ExpiSf CD Medium is a core component of the ExpiSf Expression System and has been designed to support high-density growth of suspension ExpiSf9 cells. The medium supports superior baculovirus generation and protein expression as part of the ExpiSf System. You may adapt your own Sf9 cell line for growth in ExpiSf CD Medium using a sequential adaptation protocol described in the ExpiSf CD Medium User Guide. However, there is no guarantee that other insect cell lines will achieve the same levels of baculovirus and protein expression as the ExpiSf9 Cells.
Both adherent- and suspension-based transfection protocols will allow you to generate high-titer baculovirus stocks using the ExpiSf Expression System. You may use either protocol interchangeably depending on your lab capabilities and preference. The use of suspension culture versus adherent culture can increase the cell density per mL of culture, and therefore will allow you to generate a larger amount and volume of P1 virus stock in shorter period of time.
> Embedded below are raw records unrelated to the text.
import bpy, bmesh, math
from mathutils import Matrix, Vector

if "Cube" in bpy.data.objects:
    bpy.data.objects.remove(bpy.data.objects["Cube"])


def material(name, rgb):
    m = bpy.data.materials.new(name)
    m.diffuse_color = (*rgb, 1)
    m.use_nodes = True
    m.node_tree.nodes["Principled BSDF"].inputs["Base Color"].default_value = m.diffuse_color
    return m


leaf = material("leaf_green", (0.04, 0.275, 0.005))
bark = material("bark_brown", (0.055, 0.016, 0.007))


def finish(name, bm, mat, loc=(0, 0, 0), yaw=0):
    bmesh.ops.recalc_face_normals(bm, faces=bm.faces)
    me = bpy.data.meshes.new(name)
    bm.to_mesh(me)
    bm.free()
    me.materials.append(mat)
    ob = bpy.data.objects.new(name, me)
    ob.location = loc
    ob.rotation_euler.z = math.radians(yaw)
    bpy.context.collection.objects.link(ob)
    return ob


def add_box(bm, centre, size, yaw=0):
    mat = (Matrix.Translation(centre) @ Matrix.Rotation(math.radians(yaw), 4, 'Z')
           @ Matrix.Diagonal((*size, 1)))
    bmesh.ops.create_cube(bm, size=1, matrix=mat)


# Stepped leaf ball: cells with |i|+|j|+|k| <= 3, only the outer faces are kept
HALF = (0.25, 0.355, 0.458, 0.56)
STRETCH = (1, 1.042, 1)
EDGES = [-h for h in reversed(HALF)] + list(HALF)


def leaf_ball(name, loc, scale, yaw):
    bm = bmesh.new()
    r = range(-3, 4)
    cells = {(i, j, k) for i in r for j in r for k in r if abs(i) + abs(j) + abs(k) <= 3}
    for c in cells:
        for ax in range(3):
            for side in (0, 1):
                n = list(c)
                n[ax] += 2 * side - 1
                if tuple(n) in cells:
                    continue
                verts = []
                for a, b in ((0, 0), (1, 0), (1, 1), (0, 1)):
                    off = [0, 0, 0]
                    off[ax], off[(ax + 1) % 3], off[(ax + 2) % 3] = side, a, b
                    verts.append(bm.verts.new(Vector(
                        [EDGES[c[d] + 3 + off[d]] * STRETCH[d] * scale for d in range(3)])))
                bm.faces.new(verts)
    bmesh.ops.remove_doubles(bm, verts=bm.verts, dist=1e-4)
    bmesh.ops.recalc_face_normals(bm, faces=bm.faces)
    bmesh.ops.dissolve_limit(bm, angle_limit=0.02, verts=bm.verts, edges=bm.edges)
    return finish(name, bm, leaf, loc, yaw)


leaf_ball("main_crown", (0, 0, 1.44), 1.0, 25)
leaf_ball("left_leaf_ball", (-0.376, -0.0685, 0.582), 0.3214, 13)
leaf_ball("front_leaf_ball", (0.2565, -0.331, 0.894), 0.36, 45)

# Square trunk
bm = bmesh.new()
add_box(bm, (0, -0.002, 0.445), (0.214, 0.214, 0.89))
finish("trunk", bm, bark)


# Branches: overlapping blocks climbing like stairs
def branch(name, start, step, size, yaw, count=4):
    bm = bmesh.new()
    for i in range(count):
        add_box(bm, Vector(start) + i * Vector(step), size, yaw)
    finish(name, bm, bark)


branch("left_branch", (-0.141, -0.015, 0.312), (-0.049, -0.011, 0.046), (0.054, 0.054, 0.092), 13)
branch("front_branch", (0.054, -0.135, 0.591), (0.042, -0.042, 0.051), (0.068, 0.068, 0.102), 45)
No. The ExpiFectamine Sf Transfection Reagent is a low-toxicity reagent and is designed to be used without media exchanges. There is no need to remove transfection complexes or to change growth medium following transfection.
ExpiFectamine Sf Transfection Reagent typically exhibits lower toxicity and a faster complexation time and has a simpler protocol compared to other DNA transfection reagents. Lower toxicity means that no media change is required post-transfection. Shorter complexation time and simpler protocol means that DNA:lipid complexes are formed in only 5 mins and undiluted DNA is added directly to diluted ExpiFectamine Sf solution. This translates to time savings and the streamlining of your transfection reactions. This can be particularly advantageous where a higher throughput is required.
For Research Use Only. Not for use in diagnostic procedures.